Some workers in Wisconsin may have heard about a class action suit that employees of Tyson Foods are bringing against the meatpacking company. On Nov. 10, the U.S. Supreme Court heard arguments regarding Iowa workers from a pork-processing plant who are suing for unpaid overtime.
The case landed in the Supreme Court after two lower courts agreed on a $5.8 million judgment for the workers. However, Tyson was not just seeking to get that ruling overturned. The company was also trying to change the laws around class action suits to make suing more difficult for workers. However, Supreme Court judges who questioned Tyson’s attorney suggested that his argument was not convincing.
The unpaid overtime claim hinged on the time workers spent donning and removing protective equipment for their jobs. Because Tyson does not keep good records of how much time this takes and the times vary according to what kind of jobs the workers do, the court agreed to use a statistical average. Tyson objected to this method of calculating overtime, but there is a 1946 U.S. Supreme Court precedent that allows it.
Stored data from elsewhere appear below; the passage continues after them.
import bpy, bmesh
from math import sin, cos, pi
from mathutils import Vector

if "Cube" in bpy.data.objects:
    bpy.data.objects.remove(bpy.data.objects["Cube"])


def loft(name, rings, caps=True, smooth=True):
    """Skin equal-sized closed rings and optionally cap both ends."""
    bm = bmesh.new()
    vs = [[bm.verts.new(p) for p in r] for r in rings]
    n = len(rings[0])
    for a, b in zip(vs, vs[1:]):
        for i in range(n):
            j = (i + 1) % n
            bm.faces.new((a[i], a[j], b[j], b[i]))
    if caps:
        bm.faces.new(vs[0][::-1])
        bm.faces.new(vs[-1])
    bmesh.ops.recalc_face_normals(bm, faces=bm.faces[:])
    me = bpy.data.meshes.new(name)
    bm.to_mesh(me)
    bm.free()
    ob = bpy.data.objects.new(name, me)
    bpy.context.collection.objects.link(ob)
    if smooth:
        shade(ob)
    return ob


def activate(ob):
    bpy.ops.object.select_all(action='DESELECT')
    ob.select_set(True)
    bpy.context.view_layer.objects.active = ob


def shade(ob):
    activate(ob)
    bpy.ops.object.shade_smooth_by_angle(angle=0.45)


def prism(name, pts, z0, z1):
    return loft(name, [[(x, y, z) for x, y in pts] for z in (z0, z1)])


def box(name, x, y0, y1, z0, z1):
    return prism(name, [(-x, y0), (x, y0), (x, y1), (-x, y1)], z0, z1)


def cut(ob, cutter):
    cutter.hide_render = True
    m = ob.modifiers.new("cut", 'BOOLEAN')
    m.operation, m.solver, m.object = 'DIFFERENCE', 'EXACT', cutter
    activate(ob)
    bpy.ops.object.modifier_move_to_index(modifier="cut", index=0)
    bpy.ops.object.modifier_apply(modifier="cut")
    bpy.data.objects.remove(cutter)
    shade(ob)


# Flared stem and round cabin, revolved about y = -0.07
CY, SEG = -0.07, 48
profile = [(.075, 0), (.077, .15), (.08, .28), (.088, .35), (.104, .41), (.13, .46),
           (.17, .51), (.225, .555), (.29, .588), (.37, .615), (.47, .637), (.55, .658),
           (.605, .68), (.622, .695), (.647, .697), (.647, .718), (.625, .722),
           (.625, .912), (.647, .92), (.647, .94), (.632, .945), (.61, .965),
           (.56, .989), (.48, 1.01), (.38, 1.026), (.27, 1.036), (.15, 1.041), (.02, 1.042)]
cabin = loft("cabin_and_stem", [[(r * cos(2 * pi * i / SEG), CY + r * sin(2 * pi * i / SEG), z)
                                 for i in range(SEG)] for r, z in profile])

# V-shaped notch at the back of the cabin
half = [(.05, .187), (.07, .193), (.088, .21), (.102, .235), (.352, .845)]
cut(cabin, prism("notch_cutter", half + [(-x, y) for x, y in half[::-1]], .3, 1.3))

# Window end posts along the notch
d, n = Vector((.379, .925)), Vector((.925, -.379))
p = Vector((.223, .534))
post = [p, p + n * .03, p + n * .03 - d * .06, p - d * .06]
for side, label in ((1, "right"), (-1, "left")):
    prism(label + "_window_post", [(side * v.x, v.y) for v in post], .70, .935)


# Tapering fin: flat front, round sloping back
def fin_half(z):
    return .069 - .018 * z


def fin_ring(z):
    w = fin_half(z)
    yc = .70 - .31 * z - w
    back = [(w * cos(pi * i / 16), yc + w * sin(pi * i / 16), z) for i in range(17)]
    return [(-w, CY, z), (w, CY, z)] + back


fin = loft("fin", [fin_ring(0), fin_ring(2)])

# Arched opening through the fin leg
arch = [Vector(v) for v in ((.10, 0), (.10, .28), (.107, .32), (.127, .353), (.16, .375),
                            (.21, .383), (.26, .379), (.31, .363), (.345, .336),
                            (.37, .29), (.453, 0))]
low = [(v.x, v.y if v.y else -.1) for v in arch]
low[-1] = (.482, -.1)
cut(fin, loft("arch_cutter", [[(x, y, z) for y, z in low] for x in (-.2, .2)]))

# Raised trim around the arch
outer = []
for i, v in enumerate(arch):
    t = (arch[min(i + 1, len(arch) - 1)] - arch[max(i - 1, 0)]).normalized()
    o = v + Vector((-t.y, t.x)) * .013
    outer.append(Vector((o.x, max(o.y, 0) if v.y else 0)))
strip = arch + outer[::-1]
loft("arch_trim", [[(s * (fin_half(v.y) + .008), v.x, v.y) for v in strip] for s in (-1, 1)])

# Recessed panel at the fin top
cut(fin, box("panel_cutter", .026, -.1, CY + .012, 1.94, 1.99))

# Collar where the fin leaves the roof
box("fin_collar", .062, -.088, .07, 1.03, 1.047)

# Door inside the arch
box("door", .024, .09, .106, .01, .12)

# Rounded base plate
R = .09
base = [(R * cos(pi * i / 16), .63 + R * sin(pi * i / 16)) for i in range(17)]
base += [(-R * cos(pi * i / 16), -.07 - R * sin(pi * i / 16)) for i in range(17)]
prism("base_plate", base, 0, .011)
An employee who feels they have been treated unfairly due to discrimination, denial of overtime or some other issue may first wish to attempt to resolve the situation through company channels. If this is not possible, the employee may wish to speak with an employment law attorney. People who are facing poor treatment in the workplace may wish to document as much of the behavior as possible. If they belong to a protected class and are facing discrimination due to factors such as gender, race, religion or disability, initiating a claim with the EEOC or applicable state agency may be advisable. However, even for those who are not part of a protected class, such as situations dealing with wage claims, there may be legal options available that the attorney can outline.